(1965) Various Artists – Sicily in Music and Song
Field recordings by James MacNeish
Ciccio Busacca – vocals, guitar
Vitu Santangilu – vocals, guitar
Giuseppe Ganduscio – vocals
Easter Wailing – street procession
Tarantella Dance – instrumental group
Mazurka – ‘Sicilian folk orchestra’
Drum Sonata – village drummers
Ballad of Turiddu Carnivali (Ignazio Buttitta) – Ciccio Busacca, vocals, guitar
Nova Moda Di Li Fimmini – Vitu Santangilu – vocals, guitar
Dungeon Song – Giuseppe Ganduscio – vocals
Scialoma – Sicilian fishermen
Tarantella – instrumental group
Ballad of Giuliano – Ciccio Busacca, vocals, guitar
Stornello – Topolino
Stornello – Male vocalists with accordion
Stornello – Male vocalists with Jew’s harp
Vo – Males vocalist with guitar
Nennia – unidentified singers
Sonnu Sonnuzzu – Female singer
Lullaby – Female singer
C’er ‘na Volta –
Never heard this, and only see the front cover. Information is from the British Library’s Sound Archive, who doesn’t say which tracks are on Side One and which on Side Two. So I’ve guessed.

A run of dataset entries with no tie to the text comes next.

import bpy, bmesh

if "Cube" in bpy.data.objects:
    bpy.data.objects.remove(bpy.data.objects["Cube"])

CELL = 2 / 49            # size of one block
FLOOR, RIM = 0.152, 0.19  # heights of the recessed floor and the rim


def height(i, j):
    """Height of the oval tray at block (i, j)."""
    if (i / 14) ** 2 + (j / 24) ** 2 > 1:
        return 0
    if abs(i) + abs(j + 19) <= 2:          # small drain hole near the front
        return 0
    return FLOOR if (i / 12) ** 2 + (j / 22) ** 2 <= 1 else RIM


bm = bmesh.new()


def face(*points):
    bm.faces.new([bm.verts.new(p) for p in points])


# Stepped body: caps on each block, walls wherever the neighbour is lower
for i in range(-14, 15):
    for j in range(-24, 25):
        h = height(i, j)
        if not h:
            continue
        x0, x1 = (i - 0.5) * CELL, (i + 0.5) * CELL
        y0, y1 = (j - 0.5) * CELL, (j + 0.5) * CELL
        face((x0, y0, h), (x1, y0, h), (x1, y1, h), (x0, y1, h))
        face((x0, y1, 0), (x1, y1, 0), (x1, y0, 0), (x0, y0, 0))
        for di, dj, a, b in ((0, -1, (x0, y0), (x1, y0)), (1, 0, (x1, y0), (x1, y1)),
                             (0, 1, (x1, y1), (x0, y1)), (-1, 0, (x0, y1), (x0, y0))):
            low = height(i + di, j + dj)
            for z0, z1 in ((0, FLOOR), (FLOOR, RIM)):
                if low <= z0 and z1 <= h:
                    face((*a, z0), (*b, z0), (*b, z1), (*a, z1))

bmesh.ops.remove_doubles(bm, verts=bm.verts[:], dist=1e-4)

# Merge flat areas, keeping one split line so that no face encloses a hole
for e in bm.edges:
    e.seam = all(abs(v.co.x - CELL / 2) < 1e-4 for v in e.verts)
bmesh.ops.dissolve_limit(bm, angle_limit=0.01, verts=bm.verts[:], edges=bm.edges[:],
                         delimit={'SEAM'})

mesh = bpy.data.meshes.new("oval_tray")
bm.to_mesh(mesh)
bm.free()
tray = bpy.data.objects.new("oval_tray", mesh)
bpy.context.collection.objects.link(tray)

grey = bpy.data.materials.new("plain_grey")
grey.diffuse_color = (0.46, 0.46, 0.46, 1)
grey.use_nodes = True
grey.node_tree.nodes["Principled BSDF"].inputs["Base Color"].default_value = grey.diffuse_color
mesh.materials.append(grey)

These recordings were made in Sicily between 1960 and 1964 by New Zealander James MacNeish. For a potted biography of MacNeish see the post for his other album of field recordings issued in 1965 on Argo, Greece in Music and Song.
While he was living there, MacNeish worked with anti-Mafia and social activist Danilo Dolci, ‘Sicily’s Ghandi’, writing a biography of him, Fire Under the Ashes, which was published by Hodder and Staughton the year this album came out.
Ciccio Busacca, who sings three of the songs on the album, had already gained some fame nationwide as a ballad singer by the time MacNeish recorded him. ‘Ballad of Turiddu Carnivali’ (sung by Busacca on Side One) is a contemporary song inspired by the murder of trade union leader Salvatore Carnevale by the Mafia in 1955 in the village of Sciara, near Palermo.
According to one report I’ve seen, Busacca was prosecuted by the police in 1962 for singing another of the songs on this album, the Ballad of Giuliano – a song about ‘King of the Bandits’ and Sicilian independence activist Salvatore Giuliano, who was killed in a shoot-out with the Carabinieri in 1950.
Giuseppe Ganduscio, who sings ‘Dungeon Song’ on Side One, was a poet, social activist and fighter for peace, who died in 1963 at the age of 38. He appeared on at least three EPs of prison and labour songs issued in the early sixties on the Italian Dischi del Sole label.
(more as and when…if you’ve got the album, let me have a listen)